An anonymous researcher has used illegal hacking techniques to create what some are calling the most accurate map yet of the internet and internet activity.
The researcher built a botnet, a loose network of computers that can be harnessed to perform specific tasks, comprised of some 420,000 unprotected computers and other connected devices around the world. The researcher then uploaded a small program onto the devices, which monitored their activity.
The result was what the researcher called “the largest and most comprehensive IPv4 census ever.” The animated map
shows relative usage of IP addresses over a 24-hour period. IPv4 is the fourth version of the Internet Protocol, a system of numbers used to identify devices on the Internet. A newer Internet Protocol, IPv6, will replace IPv4, but IPv4 still carries the majority of Internet traffic.

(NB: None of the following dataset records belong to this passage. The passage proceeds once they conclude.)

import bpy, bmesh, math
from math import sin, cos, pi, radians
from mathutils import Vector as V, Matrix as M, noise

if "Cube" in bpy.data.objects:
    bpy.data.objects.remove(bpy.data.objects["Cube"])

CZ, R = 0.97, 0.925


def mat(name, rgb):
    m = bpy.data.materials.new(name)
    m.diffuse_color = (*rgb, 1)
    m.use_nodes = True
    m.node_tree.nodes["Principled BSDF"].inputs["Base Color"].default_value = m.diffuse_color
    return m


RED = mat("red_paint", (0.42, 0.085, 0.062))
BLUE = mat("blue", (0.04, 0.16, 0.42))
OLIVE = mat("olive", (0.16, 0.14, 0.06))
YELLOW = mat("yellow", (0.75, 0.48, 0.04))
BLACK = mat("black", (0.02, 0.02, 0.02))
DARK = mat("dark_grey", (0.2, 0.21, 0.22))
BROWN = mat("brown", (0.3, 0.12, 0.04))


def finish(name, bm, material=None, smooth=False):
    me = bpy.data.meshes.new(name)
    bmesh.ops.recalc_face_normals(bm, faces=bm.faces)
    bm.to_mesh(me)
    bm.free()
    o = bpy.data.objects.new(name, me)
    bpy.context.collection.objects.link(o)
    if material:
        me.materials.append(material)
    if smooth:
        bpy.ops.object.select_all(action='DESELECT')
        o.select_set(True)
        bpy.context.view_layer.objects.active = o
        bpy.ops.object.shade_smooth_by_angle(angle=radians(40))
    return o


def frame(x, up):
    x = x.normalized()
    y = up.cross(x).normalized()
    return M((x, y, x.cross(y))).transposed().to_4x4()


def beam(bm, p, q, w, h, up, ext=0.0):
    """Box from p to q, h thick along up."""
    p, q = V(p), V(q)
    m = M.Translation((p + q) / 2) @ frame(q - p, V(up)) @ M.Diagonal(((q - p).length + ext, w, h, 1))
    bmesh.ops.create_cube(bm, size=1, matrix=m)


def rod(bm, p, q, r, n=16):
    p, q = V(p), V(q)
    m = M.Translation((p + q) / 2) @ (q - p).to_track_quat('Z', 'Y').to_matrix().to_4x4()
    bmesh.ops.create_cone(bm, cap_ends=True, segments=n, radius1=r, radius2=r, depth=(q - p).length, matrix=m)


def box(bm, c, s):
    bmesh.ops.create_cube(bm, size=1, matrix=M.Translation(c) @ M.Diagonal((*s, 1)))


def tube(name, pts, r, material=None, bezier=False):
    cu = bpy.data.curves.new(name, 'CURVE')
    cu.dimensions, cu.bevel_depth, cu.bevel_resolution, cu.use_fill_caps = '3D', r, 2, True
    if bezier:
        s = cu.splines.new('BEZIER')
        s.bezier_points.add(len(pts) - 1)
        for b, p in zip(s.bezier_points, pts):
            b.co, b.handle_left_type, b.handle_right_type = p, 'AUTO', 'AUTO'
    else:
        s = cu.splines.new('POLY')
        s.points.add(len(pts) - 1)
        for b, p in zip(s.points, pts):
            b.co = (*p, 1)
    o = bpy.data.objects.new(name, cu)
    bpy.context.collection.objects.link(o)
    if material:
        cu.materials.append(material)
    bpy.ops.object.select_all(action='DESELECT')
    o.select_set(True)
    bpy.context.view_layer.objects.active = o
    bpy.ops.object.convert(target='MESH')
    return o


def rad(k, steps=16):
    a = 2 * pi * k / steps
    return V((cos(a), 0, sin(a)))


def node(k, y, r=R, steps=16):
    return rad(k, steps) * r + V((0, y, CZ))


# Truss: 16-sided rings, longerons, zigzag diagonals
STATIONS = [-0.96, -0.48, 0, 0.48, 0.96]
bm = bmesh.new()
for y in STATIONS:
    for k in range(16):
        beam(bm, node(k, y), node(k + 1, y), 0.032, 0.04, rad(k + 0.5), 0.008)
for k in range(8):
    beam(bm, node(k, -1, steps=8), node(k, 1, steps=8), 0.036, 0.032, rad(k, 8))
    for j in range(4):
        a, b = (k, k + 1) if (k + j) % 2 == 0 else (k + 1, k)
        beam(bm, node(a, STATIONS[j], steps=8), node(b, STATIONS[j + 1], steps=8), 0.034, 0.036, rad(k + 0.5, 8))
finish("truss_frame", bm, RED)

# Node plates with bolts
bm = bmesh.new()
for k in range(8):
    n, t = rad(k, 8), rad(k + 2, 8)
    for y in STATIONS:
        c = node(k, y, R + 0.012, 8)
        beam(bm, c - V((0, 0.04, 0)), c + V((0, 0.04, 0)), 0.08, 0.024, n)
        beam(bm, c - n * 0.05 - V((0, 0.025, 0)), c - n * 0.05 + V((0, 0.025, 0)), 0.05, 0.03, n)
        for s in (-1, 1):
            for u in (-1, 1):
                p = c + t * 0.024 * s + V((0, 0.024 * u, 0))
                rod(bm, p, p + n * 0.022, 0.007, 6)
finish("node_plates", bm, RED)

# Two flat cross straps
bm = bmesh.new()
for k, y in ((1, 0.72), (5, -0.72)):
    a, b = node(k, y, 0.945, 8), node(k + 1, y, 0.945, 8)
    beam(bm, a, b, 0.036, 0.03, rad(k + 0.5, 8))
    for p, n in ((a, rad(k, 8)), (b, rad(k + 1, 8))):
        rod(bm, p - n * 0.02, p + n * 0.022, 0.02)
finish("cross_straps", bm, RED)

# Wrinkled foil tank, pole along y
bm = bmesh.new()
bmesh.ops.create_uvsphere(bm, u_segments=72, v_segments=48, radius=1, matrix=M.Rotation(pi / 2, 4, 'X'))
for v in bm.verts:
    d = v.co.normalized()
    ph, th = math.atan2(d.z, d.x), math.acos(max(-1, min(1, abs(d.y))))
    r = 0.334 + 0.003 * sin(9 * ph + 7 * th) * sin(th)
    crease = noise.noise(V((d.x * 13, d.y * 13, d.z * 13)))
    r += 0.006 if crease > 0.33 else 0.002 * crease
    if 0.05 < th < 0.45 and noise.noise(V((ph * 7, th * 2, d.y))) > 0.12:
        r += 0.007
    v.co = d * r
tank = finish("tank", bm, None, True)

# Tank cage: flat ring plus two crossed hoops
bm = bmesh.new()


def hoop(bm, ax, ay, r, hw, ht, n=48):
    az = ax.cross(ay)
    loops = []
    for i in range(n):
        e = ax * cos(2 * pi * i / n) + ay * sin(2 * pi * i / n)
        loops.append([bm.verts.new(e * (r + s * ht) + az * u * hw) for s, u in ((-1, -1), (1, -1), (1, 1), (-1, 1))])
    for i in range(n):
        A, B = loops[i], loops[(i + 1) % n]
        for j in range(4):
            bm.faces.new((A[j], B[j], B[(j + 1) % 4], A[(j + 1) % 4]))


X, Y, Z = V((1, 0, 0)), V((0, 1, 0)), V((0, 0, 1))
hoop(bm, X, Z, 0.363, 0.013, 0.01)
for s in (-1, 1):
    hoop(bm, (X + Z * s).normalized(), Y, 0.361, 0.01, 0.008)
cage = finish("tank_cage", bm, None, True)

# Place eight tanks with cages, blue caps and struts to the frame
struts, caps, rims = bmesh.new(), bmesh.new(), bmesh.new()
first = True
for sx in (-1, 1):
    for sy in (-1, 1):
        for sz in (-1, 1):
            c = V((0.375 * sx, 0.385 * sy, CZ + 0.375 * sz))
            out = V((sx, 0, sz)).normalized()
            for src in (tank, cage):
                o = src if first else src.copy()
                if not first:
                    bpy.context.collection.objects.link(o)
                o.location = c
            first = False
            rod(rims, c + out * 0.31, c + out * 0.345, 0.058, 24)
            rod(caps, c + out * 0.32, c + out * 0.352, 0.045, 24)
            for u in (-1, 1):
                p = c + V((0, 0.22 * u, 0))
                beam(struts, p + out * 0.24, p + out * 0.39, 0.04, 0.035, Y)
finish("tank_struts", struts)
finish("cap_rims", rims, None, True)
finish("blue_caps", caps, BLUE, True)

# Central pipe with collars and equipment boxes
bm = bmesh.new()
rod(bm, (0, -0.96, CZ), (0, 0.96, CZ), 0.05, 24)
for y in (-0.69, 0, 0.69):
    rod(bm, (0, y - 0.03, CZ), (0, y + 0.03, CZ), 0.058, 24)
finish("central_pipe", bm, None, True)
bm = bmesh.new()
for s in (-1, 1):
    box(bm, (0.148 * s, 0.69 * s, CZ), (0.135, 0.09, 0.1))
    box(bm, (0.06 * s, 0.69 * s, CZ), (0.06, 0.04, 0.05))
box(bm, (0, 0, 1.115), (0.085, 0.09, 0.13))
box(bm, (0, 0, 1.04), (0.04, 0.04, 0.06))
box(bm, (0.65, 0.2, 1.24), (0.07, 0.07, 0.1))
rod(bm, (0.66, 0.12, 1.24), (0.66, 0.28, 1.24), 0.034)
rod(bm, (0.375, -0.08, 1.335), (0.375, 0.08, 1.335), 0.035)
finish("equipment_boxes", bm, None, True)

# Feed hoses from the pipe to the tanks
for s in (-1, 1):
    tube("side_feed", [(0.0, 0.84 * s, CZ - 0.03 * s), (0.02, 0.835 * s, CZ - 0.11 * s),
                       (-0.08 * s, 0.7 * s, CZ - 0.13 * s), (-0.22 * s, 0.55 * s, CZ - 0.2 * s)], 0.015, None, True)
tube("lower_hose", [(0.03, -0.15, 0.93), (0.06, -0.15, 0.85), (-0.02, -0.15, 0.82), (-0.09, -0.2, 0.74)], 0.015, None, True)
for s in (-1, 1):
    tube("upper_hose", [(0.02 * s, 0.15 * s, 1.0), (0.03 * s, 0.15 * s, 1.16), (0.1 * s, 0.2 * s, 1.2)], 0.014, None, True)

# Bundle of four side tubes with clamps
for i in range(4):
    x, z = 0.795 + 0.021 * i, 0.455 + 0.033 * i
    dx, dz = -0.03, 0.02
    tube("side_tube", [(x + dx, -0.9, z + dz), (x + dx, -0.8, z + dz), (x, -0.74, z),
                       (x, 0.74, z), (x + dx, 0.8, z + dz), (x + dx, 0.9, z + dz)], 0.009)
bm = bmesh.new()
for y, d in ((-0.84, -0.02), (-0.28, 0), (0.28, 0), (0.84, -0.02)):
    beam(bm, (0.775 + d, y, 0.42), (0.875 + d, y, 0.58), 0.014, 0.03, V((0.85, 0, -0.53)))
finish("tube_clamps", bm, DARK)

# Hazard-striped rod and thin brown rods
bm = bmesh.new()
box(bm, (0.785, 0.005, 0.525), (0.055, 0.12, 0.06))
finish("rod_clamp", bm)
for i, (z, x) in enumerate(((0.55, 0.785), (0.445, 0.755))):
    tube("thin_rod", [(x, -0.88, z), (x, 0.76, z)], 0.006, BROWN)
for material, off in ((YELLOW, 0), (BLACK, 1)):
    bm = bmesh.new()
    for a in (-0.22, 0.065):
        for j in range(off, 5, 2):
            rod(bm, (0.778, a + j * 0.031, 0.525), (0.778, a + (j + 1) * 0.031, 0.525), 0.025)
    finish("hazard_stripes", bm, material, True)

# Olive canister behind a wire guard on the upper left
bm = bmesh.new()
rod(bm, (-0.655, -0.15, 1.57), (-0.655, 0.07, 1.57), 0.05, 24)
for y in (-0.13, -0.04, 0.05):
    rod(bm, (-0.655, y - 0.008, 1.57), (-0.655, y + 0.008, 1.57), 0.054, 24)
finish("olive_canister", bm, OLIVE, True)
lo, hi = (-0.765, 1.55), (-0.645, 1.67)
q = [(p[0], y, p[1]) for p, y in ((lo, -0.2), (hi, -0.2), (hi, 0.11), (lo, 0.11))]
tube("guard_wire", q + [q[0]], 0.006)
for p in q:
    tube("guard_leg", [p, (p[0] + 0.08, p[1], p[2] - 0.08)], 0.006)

The researcher justified using hacking techniques to collect data, writing in a paper about the project
that the program was designed to have no negative impact on any device onto which it was loaded, and that the program was not permanently installed and stopped after a few days.
“I did not want to ask myself for the rest of my life how much fun it could have been or if the infrastructure I imagined in my head would have worked as expected,” explained the researcher in that paper. “I saw the chance to really work on an Internet scale, command hundred thousands of devices with a click of my mouse, portscan and map the whole Internet in a way nobody had done before, basically have fun with computers and the Internet in a way very few people ever will. I decided it would be worth my time.”